Stored data:
= Beginning of Section =
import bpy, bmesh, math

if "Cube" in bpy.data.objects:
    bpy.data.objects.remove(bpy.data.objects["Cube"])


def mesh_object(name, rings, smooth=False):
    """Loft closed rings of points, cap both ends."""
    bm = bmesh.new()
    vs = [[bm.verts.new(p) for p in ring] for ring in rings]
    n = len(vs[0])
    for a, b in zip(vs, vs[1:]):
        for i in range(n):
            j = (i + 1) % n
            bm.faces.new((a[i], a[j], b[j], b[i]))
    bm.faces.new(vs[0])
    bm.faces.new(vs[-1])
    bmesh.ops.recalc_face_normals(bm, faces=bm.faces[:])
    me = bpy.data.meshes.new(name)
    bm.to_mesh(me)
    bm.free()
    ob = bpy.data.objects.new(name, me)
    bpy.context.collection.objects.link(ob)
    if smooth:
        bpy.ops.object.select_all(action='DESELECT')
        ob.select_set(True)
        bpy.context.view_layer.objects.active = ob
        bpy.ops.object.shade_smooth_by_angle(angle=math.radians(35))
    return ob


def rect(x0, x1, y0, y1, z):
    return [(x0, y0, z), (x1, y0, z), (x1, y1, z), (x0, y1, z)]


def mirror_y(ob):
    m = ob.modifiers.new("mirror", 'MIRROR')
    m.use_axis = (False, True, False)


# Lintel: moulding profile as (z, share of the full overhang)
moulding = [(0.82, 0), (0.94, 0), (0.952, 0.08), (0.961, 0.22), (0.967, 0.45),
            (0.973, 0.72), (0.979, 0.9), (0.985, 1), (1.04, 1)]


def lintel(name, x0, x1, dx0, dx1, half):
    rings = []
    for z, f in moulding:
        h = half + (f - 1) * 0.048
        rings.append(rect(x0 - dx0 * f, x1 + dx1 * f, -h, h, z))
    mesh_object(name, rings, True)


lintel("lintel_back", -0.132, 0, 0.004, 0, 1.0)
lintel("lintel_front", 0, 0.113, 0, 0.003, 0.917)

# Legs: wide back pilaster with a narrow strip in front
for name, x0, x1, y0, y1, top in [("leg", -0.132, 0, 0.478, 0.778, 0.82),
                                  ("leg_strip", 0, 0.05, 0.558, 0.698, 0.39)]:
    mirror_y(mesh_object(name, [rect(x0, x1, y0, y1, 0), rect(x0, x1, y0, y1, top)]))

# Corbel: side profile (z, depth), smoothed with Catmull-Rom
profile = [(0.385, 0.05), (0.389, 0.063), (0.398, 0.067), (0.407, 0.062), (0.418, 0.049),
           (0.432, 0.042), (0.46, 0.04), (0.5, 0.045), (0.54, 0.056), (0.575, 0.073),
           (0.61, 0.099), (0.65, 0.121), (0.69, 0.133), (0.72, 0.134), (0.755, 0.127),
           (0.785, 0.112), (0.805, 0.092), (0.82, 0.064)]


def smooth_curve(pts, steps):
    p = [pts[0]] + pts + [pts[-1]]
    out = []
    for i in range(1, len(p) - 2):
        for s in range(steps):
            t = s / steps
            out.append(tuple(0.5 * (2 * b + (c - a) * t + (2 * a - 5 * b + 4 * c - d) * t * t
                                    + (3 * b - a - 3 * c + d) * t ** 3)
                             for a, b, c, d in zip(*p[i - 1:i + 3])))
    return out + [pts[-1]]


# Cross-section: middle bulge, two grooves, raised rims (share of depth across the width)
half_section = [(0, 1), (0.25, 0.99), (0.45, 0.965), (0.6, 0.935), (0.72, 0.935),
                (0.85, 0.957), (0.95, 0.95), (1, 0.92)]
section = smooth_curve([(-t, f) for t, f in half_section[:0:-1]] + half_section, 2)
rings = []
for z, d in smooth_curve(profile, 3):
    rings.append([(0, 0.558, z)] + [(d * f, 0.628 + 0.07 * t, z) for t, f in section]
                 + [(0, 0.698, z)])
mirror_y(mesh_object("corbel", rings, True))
= End of Section =
## Task directions
Your job is to give the data above again exactly, in full.

## Written answer
import bpy, bmesh, math

if "Cube" in bpy.data.objects:
    bpy.data.objects.remove(bpy.data.objects["Cube"])


def mesh_object(name, rings, smooth=False):
    """Loft closed rings of points, cap both ends."""
    bm = bmesh.new()
    vs = [[bm.verts.new(p) for p in ring] for ring in rings]
    n = len(vs[0])
    for a, b in zip(vs, vs[1:]):
        for i in range(n):
            j = (i + 1) % n
            bm.faces.new((a[i], a[j], b[j], b[i]))
    bm.faces.new(vs[0])
    bm.faces.new(vs[-1])
    bmesh.ops.recalc_face_normals(bm, faces=bm.faces[:])
    me = bpy.data.meshes.new(name)
    bm.to_mesh(me)
    bm.free()
    ob = bpy.data.objects.new(name, me)
    bpy.context.collection.objects.link(ob)
    if smooth:
        bpy.ops.object.select_all(action='DESELECT')
        ob.select_set(True)
        bpy.context.view_layer.objects.active = ob
        bpy.ops.object.shade_smooth_by_angle(angle=math.radians(35))
    return ob


def rect(x0, x1, y0, y1, z):
    return [(x0, y0, z), (x1, y0, z), (x1, y1, z), (x0, y1, z)]


def mirror_y(ob):
    m = ob.modifiers.new("mirror", 'MIRROR')
    m.use_axis = (False, True, False)


# Lintel: moulding profile as (z, share of the full overhang)
moulding = [(0.82, 0), (0.94, 0), (0.952, 0.08), (0.961, 0.22), (0.967, 0.45),
            (0.973, 0.72), (0.979, 0.9), (0.985, 1), (1.04, 1)]


def lintel(name, x0, x1, dx0, dx1, half):
    rings = []
    for z, f in moulding:
        h = half + (f - 1) * 0.048
        rings.append(rect(x0 - dx0 * f, x1 + dx1 * f, -h, h, z))
    mesh_object(name, rings, True)


lintel("lintel_back", -0.132, 0, 0.004, 0, 1.0)
lintel("lintel_front", 0, 0.113, 0, 0.003, 0.917)

# Legs: wide back pilaster with a narrow strip in front
for name, x0, x1, y0, y1, top in [("leg", -0.132, 0, 0.478, 0.778, 0.82),
                                  ("leg_strip", 0, 0.05, 0.558, 0.698, 0.39)]:
    mirror_y(mesh_object(name, [rect(x0, x1, y0, y1, 0), rect(x0, x1, y0, y1, top)]))

# Corbel: side profile (z, depth), smoothed with Catmull-Rom
profile = [(0.385, 0.05), (0.389, 0.063), (0.398, 0.067), (0.407, 0.062), (0.418, 0.049),
           (0.432, 0.042), (0.46, 0.04), (0.5, 0.045), (0.54, 0.056), (0.575, 0.073),
           (0.61, 0.099), (0.65, 0.121), (0.69, 0.133), (0.72, 0.134), (0.755, 0.127),
           (0.785, 0.112), (0.805, 0.092), (0.82, 0.064)]


def smooth_curve(pts, steps):
    p = [pts[0]] + pts + [pts[-1]]
    out = []
    for i in range(1, len(p) - 2):
        for s in range(steps):
            t = s / steps
            out.append(tuple(0.5 * (2 * b + (c - a) * t + (2 * a - 5 * b + 4 * c - d) * t * t
                                    + (3 * b - a - 3 * c + d) * t ** 3)
                             for a, b, c, d in zip(*p[i - 1:i + 3])))
    return out + [pts[-1]]


# Cross-section: middle bulge, two grooves, raised rims (share of depth across the width)
half_section = [(0, 1), (0.25, 0.99), (0.45, 0.965), (0.6, 0.935), (0.72, 0.935),
                (0.85, 0.957), (0.95, 0.95), (1, 0.92)]
section = smooth_curve([(-t, f) for t, f in half_section[:0:-1]] + half_section, 2)
rings = []
for z, d in smooth_curve(profile, 3):
    rings.append([(0, 0.558, z)] + [(d * f, 0.628 + 0.07 * t, z) for t, f in section]
                 + [(0, 0.698, z)])
mirror_y(mesh_object("corbel", rings, True))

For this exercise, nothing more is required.